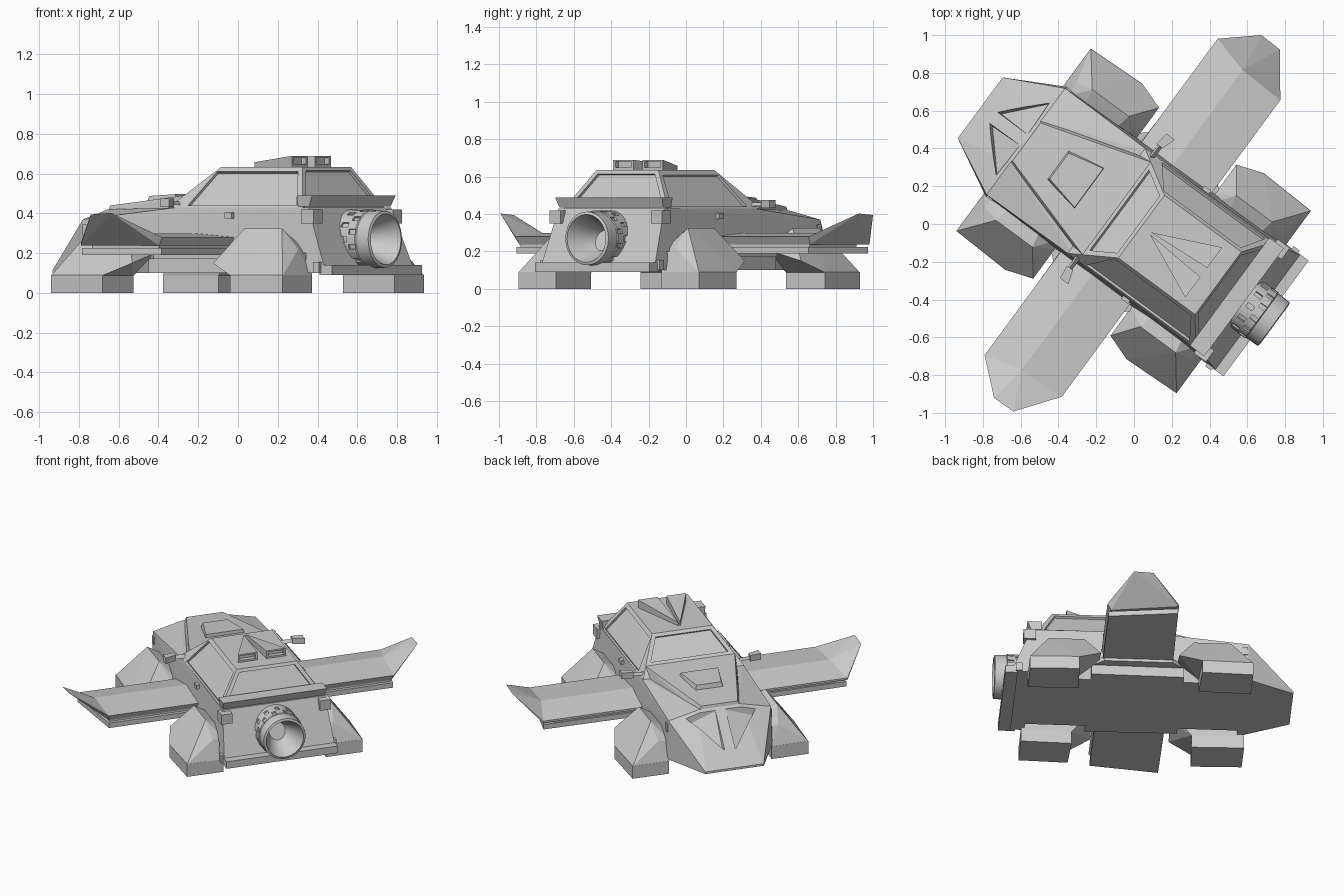
import bpy, bmesh, math
from mathutils import Matrix, Vector

cube = bpy.data.objects.get("Cube")
if cube:
    bpy.data.objects.remove(cube, do_unlink=True)

grey = bpy.data.materials.new("plain_grey")
grey.use_nodes = True
COLOUR = (0.6, 0.6, 0.6, 1)
grey.diffuse_color = COLOUR
grey.node_tree.nodes["Principled BSDF"].inputs["Base Color"].default_value = COLOUR

# Local frame: x across the car, y towards the nose; the whole car is turned in plan
TURN = math.radians(53.62)


def add(name, bm):
    bmesh.ops.recalc_face_normals(bm, faces=bm.faces[:])
    mesh = bpy.data.meshes.new(name)
    bm.to_mesh(mesh)
    bm.free()
    mesh.materials.append(grey)
    obj = bpy.data.objects.new(name, mesh)
    bpy.context.collection.objects.link(obj)
    obj.rotation_euler.z = TURN
    obj.location = (0.007, 0.01, 0)
    return obj


def mirror(obj):
    obj.modifiers.new("mirror", 'MIRROR').use_mirror_merge = False


def both(pts):
    return [(s * x, y, z) for x, y, z in pts for s in (1, -1)]


def hull_into(bm, pts):
    vs = [bm.verts.new(p) for p in pts]
    res = bmesh.ops.convex_hull(bm, input=vs)
    junk = {e for e in res["geom_interior"] + res["geom_unused"]
            if isinstance(e, bmesh.types.BMVert)}
    bmesh.ops.delete(bm, geom=list(junk), context='VERTS')


def hull(name, pts):
    bm = bmesh.new()
    hull_into(bm, pts)
    bmesh.ops.dissolve_limit(bm, angle_limit=0.02, verts=bm.verts[:], edges=bm.edges[:])
    return add(name, bm)


def box(x0, x1, y0, y1, z0, z1):
    return [(x, y, z) for x in (x0, x1) for y in (y0, y1) for z in (z0, z1)]


def cut(obj, bm):
    cutter = add("cutter", bm)
    cutter.hide_render = True
    mod = obj.modifiers.new("cut", 'BOOLEAN')
    mod.operation = 'DIFFERENCE'
    mod.solver = 'EXACT'
    mod.object = cutter
    bpy.context.view_layer.update()
    bpy.context.view_layer.objects.active = obj
    bpy.ops.object.modifier_apply(modifier=mod.name)
    bpy.data.objects.remove(cutter, do_unlink=True)


def recess(obj, quads, depth):
    """Sink flat panels, given by their corners, into an outer face."""
    bm = bmesh.new()
    for quad in quads:
        c = [Vector(p) for p in quad]
        n = (c[1] - c[0]).cross(c[2] - c[0]).normalized()
        if n.dot(sum(c, Vector()) / 4 - Vector((0, -.25, .4))) < 0:
            n = -n
        hull_into(bm, [p + n * d for p in c for d in (.03, -depth)])
    cut(obj, bm)


# Body with sloping nose
body = hull("body", both([
    (.2, 1.02, .1), (.2, 1.02, .115), (.36, .72, .1), (.35, .72, .37), (.14, .72, .42),
    (.345, .14, .43), (.35, -.69, .43), (.38, -.82, .1)]))

# Triangular nose recesses and wheel wells
bm = bmesh.new()
for s in (1, -1):
    hull_into(bm, [(s * x, y, z) for x, y, z in [
        (.04, .91, .175), (.225, .745, .335), (.035, .735, .4),
        (.035, .94, .22), (.25, .735, .42), (.035, .94, .5), (.25, .735, .5), (.035, .735, .5)]])
    for end in (1, -1):
        hull_into(bm, [(s * x, end * y, z) for y in (.3, .69) for x, z in
                       ((.28, .05), (.5, .05), (.34, .2), (.5, .2))])
cut(body, bm)

# Hood bulge and scoop
hull("hood", both([(.125, .715, .44), (.305, .12, .49), (.14, .725, .4), (.32, .12, .42)]))
hull("hood_scoop", both([(.095, .51, .45), (.135, .3, .45), (.085, .5, .488), (.128, .305, .497)]))

# Cabin with recessed windows
cabin = hull("cabin", both([(.345, .19, .43), (.345, -.65, .43),
                            (.206, -.04, .635), (.206, -.545, .635)]))


def width(z):
    return .345 - .678 * (z - .43)


side_window = [(.073, .44), (-.605, .44), (-.53, .61), (-.025, .61)]
windows = [[(s * width(z), y, z) for y, z in side_window] for s in (1, -1)]
for base, slope, low, high in ((.19, -1.122, .505, .618), (-.65, .512, .45, .615)):
    windows.append([(s * (width(z) - .03), base + slope * (z - .43), z)
                    for s, z in ((1, low), (-1, low), (-1, high), (1, high))])
recess(cabin, windows, .015)

# Roof vents with open rear ends
vent = hull("roof_vent", [(.006, -.1, .63), (.006, -.1, .658), (.03, -.45, .63), (.03, -.45, .69),
                          (.165, -.45, .63), (.165, -.45, .69)])
recess(vent, [[(.045, -.45, .648), (.15, -.45, .648), (.15, -.45, .68), (.045, -.45, .68)]], .03)
mirror(vent)

# Rear lip and bumper
hull("rear_lip", both([(.355, -.715, .49), (.355, -.62, .49), (.345, -.69, .435), (.345, -.62, .435)]))
hull("bumper", both(box(.3, .38, -.86, -.78, .09, .14)))

# Wings: ridged upper skin, flat lower slab, upturned tip, root bracket
END = [(1.04, .225, .238), (1.04, .225, .252), (.985, .02, .3),
       (.965, -.21, .238), (.975, -.235, .28)]
mirror(hull("wing_upper", END + [(.3, y, z) for x, y, z in END]))
mirror(hull("wing_core", box(.3, .96, -.205, .215, .2, .245)))
mirror(hull("wing_lower", [(x, y, z) for z in (.19, .225)
                           for x, y in ((.3, .228), (.3, -.228), (1.035, .22), (.97, -.228))]))
mirror(hull("wing_tip", END + [(1.193, .05, .395), (1.19, -.075, .403)]))
mirror(hull("wing_root", [(x, s * y, z) for z in (.17, .2) for s in (1, -1)
                          for x, y in ((.3, .3), (.36, .3), (.43, .22))]))

# Four block feet under faceted fairings that overhang towards the wings
FOOT = [(.6, .735), (.612, .405), (.36, .395), (.35, .735)]
FAIRING = [(.562, .258, .15), (.37, .258, .2), (.41, .69, .22), (.43, .6, .325), (.43, .36, .325),
           (.33, .68, .21), (.33, .58, .27), (.33, .38, .27), (.33, .28, .21)]
for end, s in (("front", 1), ("rear", -.97)):
    mirror(hull(end + "_foot", [(x, s * y, z) for x, y in FOOT for z in (0, .09)]))
    mirror(hull(end + "_fairing", [(x, s * y, .088) for x, y in FOOT]
                + [(x, s * y, z) for x, y, z in FAIRING]))

# Side mirrors on short arms
mirror(hull("mirror_arm", [(.3, .12, .44), (.3, .15, .44), (.3, .14, .46),
                           (.42, .12, .445), (.42, .145, .445), (.42, .135, .465)]))
mirror(hull("side_mirror", [(x, y, z) for z in (.433, .475) for x, y in
                            ((.4, .115), (.4, .155), (.475, .09), (.475, .145))]))

# Door handles and small corner blocks
for name, size in (("door_handle", (.33, .372, -.225, -.18, .375, .405)),
                   ("rear_corner_light", (.3, .375, -.74, -.66, .35, .42)),
                   ("rear_low_block", (.34, .395, -.79, -.75, .1, .155)),
                   ("front_corner_light", (.32, .36, .68, .715, .29, .345))):
    mirror(hull(name, box(*size)))

# Rear engine: turned shell with a conical nozzle
SIDES, AXIS = 32, .27
PROFILE = [(0, -.62), (.148, -.62), (.15, -.83), (.145, -.835), (.143, -.91),
           (.128, -.915), (.03, -.7), (0, -.7)]
bm = bmesh.new()
verts = [bm.verts.new((r, y, AXIS)) for r, y in PROFILE]
edges = [bm.edges.new(pair) for pair in zip(verts, verts[1:])]
bmesh.ops.spin(bm, geom=verts + edges, cent=(0, 0, AXIS), axis=(0, 1, 0),
               angle=math.tau, steps=SIDES)
bmesh.ops.remove_doubles(bm, verts=bm.verts[:], dist=.0005)
engine = add("engine", bm)

# Cooling slots around the engine
bm = bmesh.new()
for row, y in enumerate((-.755, -.81)):
    for i in range(12):
        place = (Matrix.Translation((0, y, AXIS))
                 @ Matrix.Rotation(math.tau * (i + row / 2) / 12, 4, 'Y')
                 @ Matrix.Translation((0, 0, .15)) @ Matrix.Diagonal((.026, .042, .024, 1)))
        bmesh.ops.create_cube(bm, size=1, matrix=place)
cut(engine, bm)
bpy.ops.object.select_all(action='DESELECT')
engine.select_set(True)
bpy.context.view_layer.objects.active = engine
bpy.ops.object.shade_smooth_by_angle(angle=math.radians(30))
★ ★ ★
▶ [Assigned task] The answer is the run of lines above from the line containing "Matrix.Diagonal((.026, .042, .024, 1)))" through the line containing "engine.select_set(True)", copied exactly and alone.

▶ [Finished task]
                 @ Matrix.Translation((0, 0, .15)) @ Matrix.Diagonal((.026, .042, .024, 1)))
        bmesh.ops.create_cube(bm, size=1, matrix=place)
cut(engine, bm)
bpy.ops.object.select_all(action='DESELECT')
engine.select_set(True)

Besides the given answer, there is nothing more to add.